### Material for this task ###

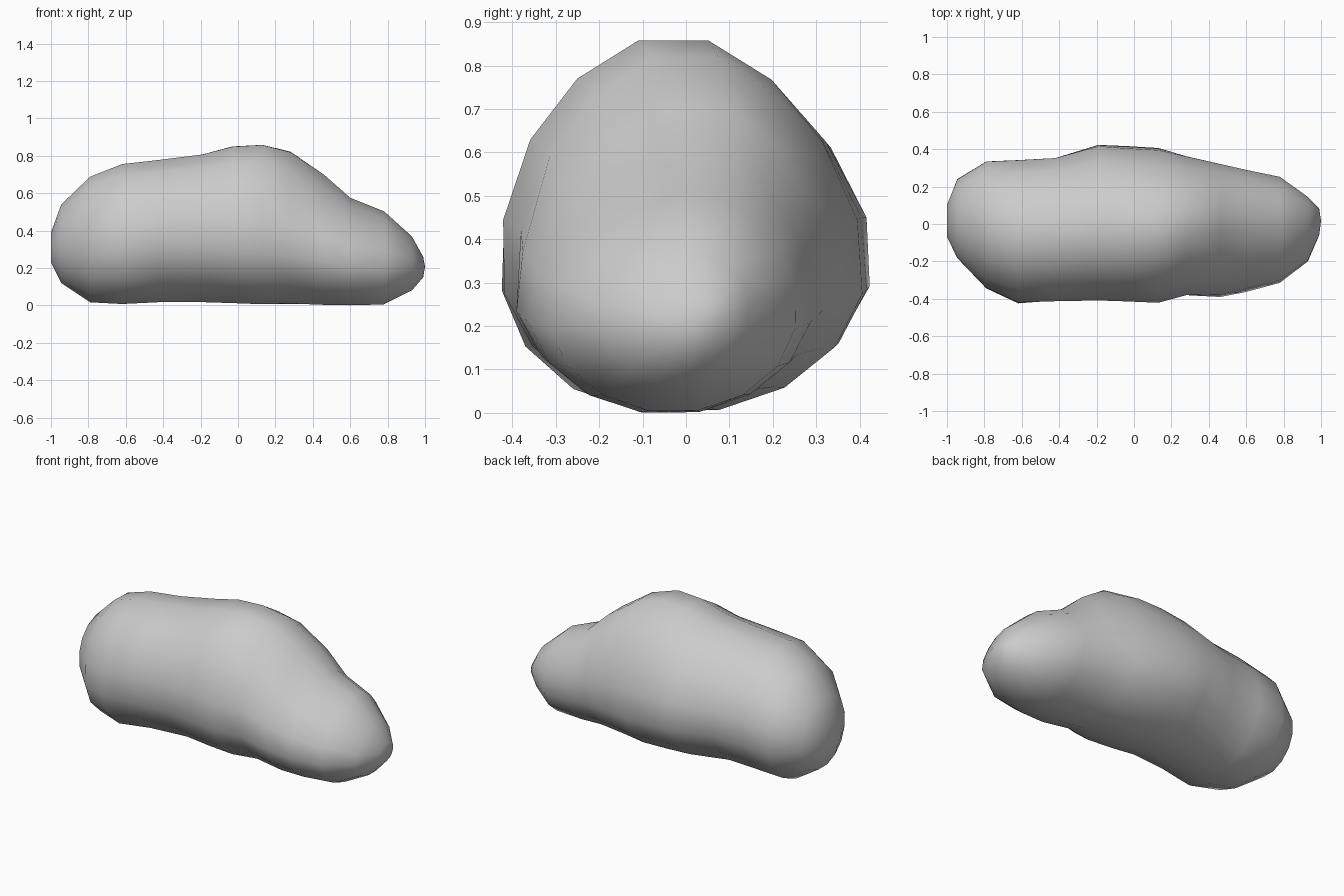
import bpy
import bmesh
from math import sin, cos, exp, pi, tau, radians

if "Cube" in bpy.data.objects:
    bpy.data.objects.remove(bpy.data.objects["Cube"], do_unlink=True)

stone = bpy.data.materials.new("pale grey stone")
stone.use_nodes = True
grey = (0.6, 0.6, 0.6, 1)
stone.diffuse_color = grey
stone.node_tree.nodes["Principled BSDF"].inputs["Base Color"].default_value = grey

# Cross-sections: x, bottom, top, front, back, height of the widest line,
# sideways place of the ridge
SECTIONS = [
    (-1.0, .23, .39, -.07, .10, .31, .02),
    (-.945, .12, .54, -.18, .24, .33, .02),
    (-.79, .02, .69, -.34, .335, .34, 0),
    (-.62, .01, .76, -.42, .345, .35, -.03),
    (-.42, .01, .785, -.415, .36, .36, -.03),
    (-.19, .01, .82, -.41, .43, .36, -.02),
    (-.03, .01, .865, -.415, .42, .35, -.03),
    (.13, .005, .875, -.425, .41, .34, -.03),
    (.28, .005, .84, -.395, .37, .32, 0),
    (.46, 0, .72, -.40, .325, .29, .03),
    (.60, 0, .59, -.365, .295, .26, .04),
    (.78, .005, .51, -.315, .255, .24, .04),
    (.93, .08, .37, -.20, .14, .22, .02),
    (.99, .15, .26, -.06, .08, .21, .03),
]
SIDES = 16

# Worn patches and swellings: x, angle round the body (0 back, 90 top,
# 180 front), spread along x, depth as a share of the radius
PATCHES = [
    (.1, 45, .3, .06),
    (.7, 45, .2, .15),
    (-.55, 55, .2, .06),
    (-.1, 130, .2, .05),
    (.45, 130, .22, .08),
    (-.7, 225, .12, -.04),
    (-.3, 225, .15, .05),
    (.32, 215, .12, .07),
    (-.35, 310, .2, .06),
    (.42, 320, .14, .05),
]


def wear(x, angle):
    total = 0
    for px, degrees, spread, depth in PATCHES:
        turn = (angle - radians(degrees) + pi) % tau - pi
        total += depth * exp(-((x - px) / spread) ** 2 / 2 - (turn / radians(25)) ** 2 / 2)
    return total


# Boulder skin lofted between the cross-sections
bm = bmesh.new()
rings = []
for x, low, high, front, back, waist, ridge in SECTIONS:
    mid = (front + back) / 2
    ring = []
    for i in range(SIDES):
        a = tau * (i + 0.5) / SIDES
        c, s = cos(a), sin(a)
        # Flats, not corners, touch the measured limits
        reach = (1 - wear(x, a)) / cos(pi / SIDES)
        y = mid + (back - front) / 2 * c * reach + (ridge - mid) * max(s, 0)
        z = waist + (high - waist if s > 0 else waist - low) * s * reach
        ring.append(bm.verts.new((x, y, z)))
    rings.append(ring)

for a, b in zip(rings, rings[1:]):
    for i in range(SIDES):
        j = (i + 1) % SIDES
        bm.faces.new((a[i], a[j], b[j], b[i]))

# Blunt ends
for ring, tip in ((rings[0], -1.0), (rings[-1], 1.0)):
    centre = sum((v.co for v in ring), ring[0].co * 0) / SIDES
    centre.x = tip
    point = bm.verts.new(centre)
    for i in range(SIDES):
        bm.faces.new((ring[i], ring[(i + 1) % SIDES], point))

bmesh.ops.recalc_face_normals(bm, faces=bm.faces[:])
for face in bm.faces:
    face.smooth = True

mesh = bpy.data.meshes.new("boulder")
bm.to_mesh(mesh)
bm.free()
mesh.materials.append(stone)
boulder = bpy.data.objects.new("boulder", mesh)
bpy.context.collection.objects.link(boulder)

###

*Task requirements*.
In the entries above, find the line with "# Blunt ends" and the line with "bmesh.ops.recalc_face_normals(bm, faces=bm.faces[:])", then restate word for word both of them and every line between, with nothing more.

*Result of this exercise*.
# Blunt ends
for ring, tip in ((rings[0], -1.0), (rings[-1], 1.0)):
    centre = sum((v.co for v in ring), ring[0].co * 0) / SIDES
    centre.x = tip
    point = bm.verts.new(centre)
    for i in range(SIDES):
        bm.faces.new((ring[i], ring[(i + 1) % SIDES], point))

bmesh.ops.recalc_face_normals(bm, faces=bm.faces[:])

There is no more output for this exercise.